Austin Film Festival: Filmmakers of the World, Unite!
Why film commissions are really your friend
By Richard Whittaker,
12:25PM, Fri. Oct. 24, 2014
What's the difference between a director and filmmaker? A filmmaker carries their own equipment.
That off-the-cuff gag from Austin Film Commission chief Gary Bond summed up the Lone Stars: Film in Texas panel at the Austin Film Festival. The independent filmmaker has a pretty heavy load to heft around, but the speakers from an assortment of local and statewide offices suggested that, if they can't exactly shoulder the load, at least they can make sure the weight is distributed sensibly.
This wasn't about answering questions: It was about letting people know where to find the answers by themselves. Heather Page, director of the Texas Film Commission, explained that, while high-profile projects like NBC's Revolution are great for the economy, "as Texas filmmakers, we want to have Texas films made in Texas." Moreover, while most productions in Texas don't spend anywhere near the $250,000 required to pull in state production incentives, there is still a long menu of services her office provides that can help even the smallest shoot.
For example, with 100,000 images on file, she estimates that her office has the largest location photo library "probably in the country, possibly in the world." Filmmakers and directors regularly ask them: "I'd like to shoot in Texas, I'd like to shoot in Austin, I'd like to shoot in the Panhandle, can you come up with a list of locations?" Then there's the Film Friendly Texas program, which works with 58 communities around the state to make them as film-savvy as possible. "That's half the battle," said Page, "having people who understand what you need and what's involved."
Bond suggested that the office's crew listings provide the same kind of dual service, both helping films find crews, and helping crews get a good reputation. "When you do well, you do better the next time around," he said. "It's what you know and who you know."
Here's the rub. Directors tend to know these things, or they have a producer to know it for them. Filmmakers, maybe not so much, and Bond was eager to put their mind at rest. "Our job is to create jobs," he said. "Film commissions are not the movie police.

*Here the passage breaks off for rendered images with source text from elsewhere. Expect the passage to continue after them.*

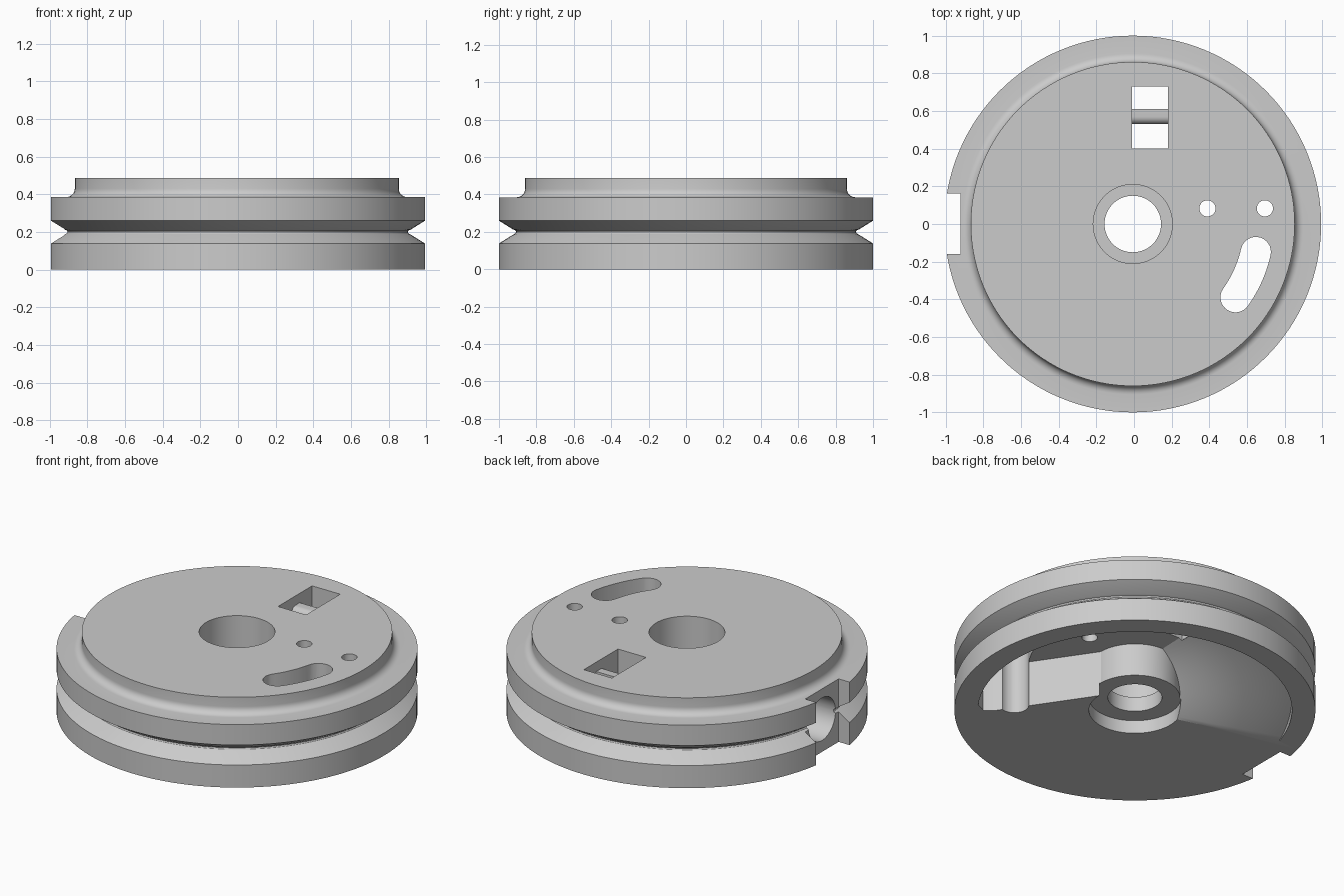
import bpy, bmesh, math
from math import cos, sin, radians, acos, degrees

cube = bpy.data.objects.get("Cube")
if cube:
    bpy.data.objects.remove(cube)

CX = -0.0065          # axis of the wheel
SEG = 128

grey = bpy.data.materials.new("plain_grey")
grey.use_nodes = True
GREY = (0.6, 0.6, 0.6, 1)
grey.diffuse_color = GREY
grey.node_tree.nodes["Principled BSDF"].inputs["Base Color"].default_value = GREY


def make(name, verts, faces):
    mesh = bpy.data.meshes.new(name)
    mesh.from_pydata(verts, [], faces)
    bm = bmesh.new()
    bm.from_mesh(mesh)
    bmesh.ops.recalc_face_normals(bm, faces=bm.faces)
    bm.to_mesh(mesh)
    bm.free()
    mesh.materials.append(grey)
    ob = bpy.data.objects.new(name, mesh)
    bpy.context.collection.objects.link(ob)
    return ob


def prism(name, outline, lo, hi, axis="z"):
    """Extrude a 2D outline along z, or a (y, z) outline along x."""
    place = (lambda p, h: (p[0], p[1], h)) if axis == "z" else (lambda p, h: (h, p[0], p[1]))
    n = len(outline)
    verts = [place(p, h) for h in (lo, hi) for p in outline]
    faces = [(i, (i + 1) % n, n + (i + 1) % n, n + i) for i in range(n)]
    faces += [tuple(range(n)), tuple(range(n, 2 * n))]
    return make(name, verts, faces)


def arc(cx, cy, r, a0=0, a1=360, n=40):
    full = a1 - a0 == 360
    return [(cx + r * cos(radians(a)), cy + r * sin(radians(a)))
            for a in (a0 + (a1 - a0) * i / (n if full else n - 1) for i in range(n))]


def rect(x0, x1, y0, y1):
    return [(x0, y0), (x1, y0), (x1, y1), (x0, y1)]


# Wheel body: turned profile with rope groove, raised top and stepped bore
profile = [(0.255, 0), (1, 0), (1, 0.138), (0.925, 0.185), (0.912, 0.192), (0.908, 0.2),
           (0.912, 0.208), (0.925, 0.213), (1, 0.26), (1, 0.385)]
profile += arc(0.905, 0.43, 0.045, 270, 180, 8)
profile += [(0.86, 0.487), (0.21, 0.487), (0.21, 0.17), (0.15, 0.17), (0.15, 0.08), (0.255, 0.08)]
n = len(profile)
verts = [(CX + r * cos(math.tau * s / SEG), r * sin(math.tau * s / SEG), z)
         for s in range(SEG) for r, z in profile]
faces = [(s * n + i, s * n + (i + 1) % n, (s + 1) % SEG * n + (i + 1) % n, (s + 1) % SEG * n + i)
         for s in range(SEG) for i in range(n)]
body = make("wheel_body", verts, faces)

# Underside pocket: straight wall on one side, flat ceiling, then a ramp down to the floor
CEIL, RAMP, END = 0.28, 88, 164
radii = [0.25, 0.4, 0.6, 0.78, 0.84, 0.87]
rounding = [0, 0, 0, 0, 1.5, 6]
FLAT, SLOPE = 28, 24
cols = FLAT + SLOPE + 1


def pocket_point(r, extra, c):
    start = 34 - degrees(acos(0.21 / r)) + extra
    if c <= FLAT:
        a, z = start + (RAMP - start) * c / FLAT, CEIL
    else:
        t = (c - FLAT) / SLOPE
        a, z = RAMP + (END - RAMP) * t, CEIL - (CEIL + 0.002) * t
    return CX + r * cos(radians(a)), r * sin(radians(a)), z


top = [pocket_point(r, e, c) for r, e in zip(radii, rounding) for c in range(cols)]
verts = top + [(x, y, -0.05) for x, y, z in top]
m, rows = len(top), len(radii)
faces = []
for base in (0, m):
    faces += [(base + i * cols + c, base + i * cols + c + 1, base + (i + 1) * cols + c + 1,
               base + (i + 1) * cols + c) for i in range(rows - 1) for c in range(cols - 1)]
rim = ([c for c in range(cols)] + [i * cols + cols - 1 for i in range(1, rows)]
       + [(rows - 1) * cols + c for c in range(cols - 2, -1, -1)]
       + [i * cols for i in range(rows - 2, 0, -1)])
faces += [(a, b, b + m, a + m) for a, b in zip(rim, rim[1:] + rim[:1])]
cutters = [make("pocket_cutter", verts, faces)]

# Rim notch and the cord hole behind it
cutters.append(prism("notch_cutter", rect(-1.2, -0.92, -0.16, 0.163), -0.1, 0.6))
cutters.append(prism("cord_cutter", arc(0, 0.2, 0.13), -1.1, -0.5, "x"))

# Window, pin holes and curved slot through the top plate
cutters.append(prism("window_cutter", rect(-0.01, 0.18, 0.4, 0.73), -0.1, 0.6))
for x in (0.39, 0.695):
    cutters.append(prism("pin_cutter", arc(x, 0.083, 0.043, n=32), -0.1, 0.6))
R, W, A0, A1 = 0.67, 0.08, -35.5, -12.8
ends = [(CX + R * cos(radians(a)), R * sin(radians(a))) for a in (A0, A1)]
slot = arc(CX, 0, R + W, A0, A1, 12)[:-1]
slot += arc(*ends[1], W, A1, A1 + 180, 16)
slot += arc(CX, 0, R - W, A1, A0, 12)[1:-1]
slot += arc(*ends[0], W, A0 + 180, A0 + 360, 16)[:-1]
cutters.append(prism("slot_cutter", slot, -0.1, 0.6))

bpy.context.view_layer.objects.active = body
for cutter in cutters:
    cutter.hide_render = True
    mod = body.modifiers.new(cutter.name, "BOOLEAN")
    mod.operation, mod.solver, mod.object = "DIFFERENCE", "EXACT", cutter
    bpy.ops.object.modifier_apply(modifier=mod.name)
    bpy.data.objects.remove(cutter)

# Cross bar inside the window, rounded on its front side
bar_outline = [(0.61, 0.35), (0.61, 0.43)] + arc(0.57, 0.39, 0.04, 90, 270, 14)
bar = prism("window_bar", bar_outline, -0.02, 0.19, "x")

for ob in (body, bar):
    bpy.ops.object.select_all(action="DESELECT")
    ob.select_set(True)
    bpy.context.view_layer.objects.active = ob
    bpy.ops.object.shade_smooth_by_angle(angle=radians(25))
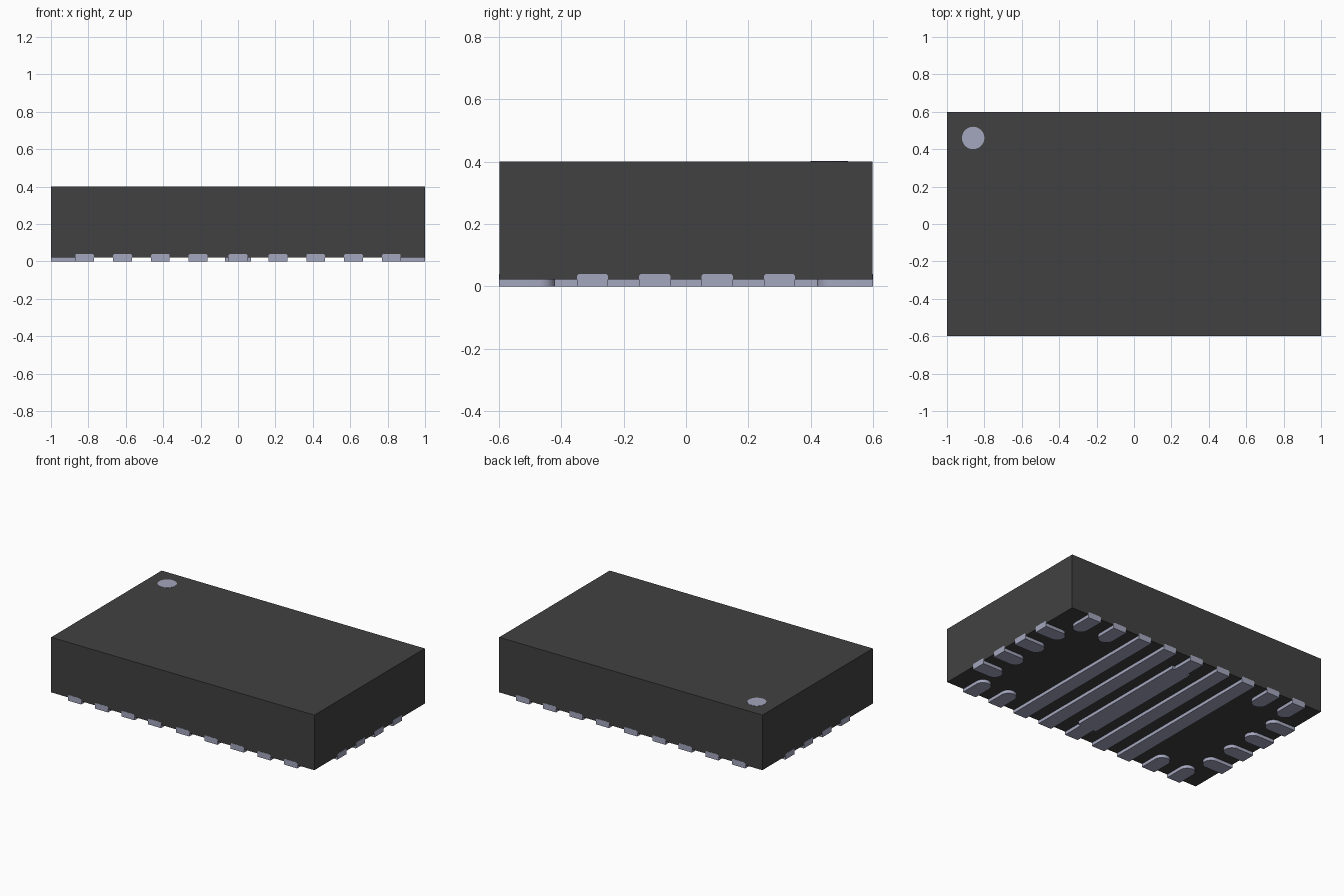
import bpy
import bmesh
import math
from mathutils import Matrix

cube = bpy.data.objects.get("Cube")
if cube:
    bpy.data.objects.remove(cube, do_unlink=True)

HALF_X, HALF_Y = 1.0, 0.6
BODY_BOTTOM, TOP, TAB_TOP = 0.022, 0.4, 0.04
SKIN = 0.001          # how far the metal stands proud of the body
PAD_R = 0.05          # half width of a pad


def material(name, rgb, roughness):
    m = bpy.data.materials.new(name)
    m.use_nodes = True
    m.diffuse_color = (*rgb, 1)
    bsdf = m.node_tree.nodes["Principled BSDF"]
    bsdf.inputs["Base Color"].default_value = (*rgb, 1)
    bsdf.inputs["Roughness"].default_value = roughness
    return m


DARK = material("dark grey plastic", (0.053, 0.053, 0.053), 0.6)
METAL = material("pale metal", (0.37, 0.385, 0.515), 0.5)


def prism(bm, points, offset):
    """Extrude a flat outline of 3D points along an offset."""
    face = bm.faces.new([bm.verts.new(p) for p in points])
    ext = bmesh.ops.extrude_face_region(bm, geom=[face])
    verts = [g for g in ext["geom"] if isinstance(g, bmesh.types.BMVert)]
    bmesh.ops.translate(bm, verts=verts, vec=offset)


def finish(bm, name, mat, matrix=Matrix()):
    bmesh.ops.recalc_face_normals(bm, faces=bm.faces)
    bm.transform(matrix)
    mesh = bpy.data.meshes.new(name)
    bm.to_mesh(mesh)
    bm.free()
    mesh.materials.append(mat)
    obj = bpy.data.objects.new(name, mesh)
    bpy.context.collection.objects.link(obj)
    return obj


def smooth(obj):
    bpy.ops.object.select_all(action="DESELECT")
    obj.select_set(True)
    bpy.context.view_layer.objects.active = obj
    bpy.ops.object.shade_smooth_by_angle(angle=math.radians(30))


def add_tab(bm, edge, depth):
    """Chamfered end of a lead, showing on the side wall at y = edge."""
    w, c = PAD_R, 0.006
    shape = [(-w, 0), (w, 0), (w, TAB_TOP - c), (w - c, TAB_TOP),
             (-w + c, TAB_TOP), (-w, TAB_TOP - c)]
    prism(bm, [(x, edge, z) for x, z in shape], (0, -depth, 0))


def short_pad(name, edge, along, angle):
    """Pad with a round inner end, turned to face one side of the body."""
    bm = bmesh.new()
    inner = edge - 0.18 + PAD_R
    outline = [(-PAD_R, edge - 0.02), (PAD_R, edge - 0.02)]
    for i in range(17):
        a = math.pi * i / 16
        outline.append((PAD_R * math.cos(a), inner - PAD_R * math.sin(a)))
    # reverse the winding so the arc follows the right-hand corner
    prism(bm, [(x, y, 0) for x, y in outline], (0, 0, BODY_BOTTOM + 0.004))
    add_tab(bm, edge, 0.02)
    matrix = Matrix.Rotation(angle, 4, "Z") @ Matrix.Translation((along, 0, 0))
    smooth(finish(bm, name, METAL, matrix))


def long_strip(name, x, wide=PAD_R):
    """Bar crossing the whole underside, optionally wider in the middle."""
    bm = bmesh.new()
    e, s, n = HALF_Y - 0.02, 0.45, PAD_R
    side = [(n, -e), (n, -s), (wide, -s), (wide, s), (n, s), (n, e)]
    if wide == n:
        side = [(n, -e), (n, e)]
    outline = side + [(-px, -py) for px, py in side]
    prism(bm, [(px, py, 0) for px, py in outline], (0, 0, BODY_BOTTOM + 0.004))
    add_tab(bm, HALF_Y, 0.02)
    add_tab(bm, -HALF_Y + 0.02, 0.02)
    finish(bm, name, METAL, Matrix.Translation((x, 0, 0)))


# Package body
bm = bmesh.new()
bx, by = HALF_X - SKIN, HALF_Y - SKIN
prism(bm, [(-bx, -by, BODY_BOTTOM), (bx, -by, BODY_BOTTOM),
           (bx, by, BODY_BOTTOM), (-bx, by, BODY_BOTTOM)],
      (0, 0, TOP - BODY_BOTTOM))
finish(bm, "package_body", DARK)

# Orientation dot on the top
bm = bmesh.new()
bmesh.ops.create_cone(bm, cap_ends=True, segments=40, radius1=0.06,
                      radius2=0.06, depth=0.004)
smooth(finish(bm, "orientation_dot", METAL,
              Matrix.Translation((-0.86, 0.46, TOP - 0.0005))))

# Long strips
for i, x in enumerate((-0.415, -0.214, 0, 0.214, 0.415)):
    long_strip(f"long_strip_{i + 1}", x, 0.07 if x == 0 else PAD_R)

# Short pads along the front and back
for i, x in enumerate((-0.82, -0.617, 0.617, 0.82)):
    short_pad(f"back_pad_{i + 1}", HALF_Y, x, 0)
    short_pad(f"front_pad_{i + 1}", HALF_Y, x, math.pi)

# Short pads along the two ends
for i, y in enumerate((-0.3, -0.1, 0.1, 0.3)):
    short_pad(f"left_pad_{i + 1}", HALF_X, y, -math.pi / 2)
    short_pad(f"right_pad_{i + 1}", HALF_X, y, math.pi / 2)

A lot of filmmakers working guerrilla style think that, if they get in contact with the authorities, they'll get in trouble. We don't do that. We want you to make your project.'
"Just don't call me up and ask me how much it costs to rent the Capitol for three days," he said. "Ask Heather."
In Austin, there's always the Austin Film Society to help nurture filmmakers and wannabe filmmakers. Associate artistic director Holly Herrick pitched that they're doing a pretty good job of making Austin somewhere that filmmakers and directors want to live and work. She said, "Someone like David Gordon Green, who went to school in North Carolina, is back in Texas and made his last three films in Texas."
Like the TFC, the AFS provides grants: But like the TFC, that's not all they do. However, she argued that applying for their grants is a good idea, even if your project is not successful. The AFS is one of the few subsidizing arts bodies that gives feedback while the applicant is filling out paperwork. The society will also intensively workshop four select projects from the applicant list, and nearly completed films can be screened in the works-in-progress series.
And, yes, there's the cash itself, including the one thing a lot of filmmakers forget: Sure, they'll remember to budget to apply for film festivals, but will they remember flight costs? That's why AFS offers a travel grant, which will help recipients travel if their film is accepted into any of 50 top-tier festivals ($500 for domestic, $1,000 international). "There are so many festivals we would like to send people to, but we run out of money every year."
With roughly 60 festivals a year in Texas, the advice from the panel was unanimous: Always apply to everything you can, because you never know when or where you'll find an audience. Trish Regdon, executive director of Houston Cinema Arts Society explained, "Everything I've ever done has come about because I went to a film festival."
For more on the Texas Film Commission, visit www.governor.state.tx.us/film.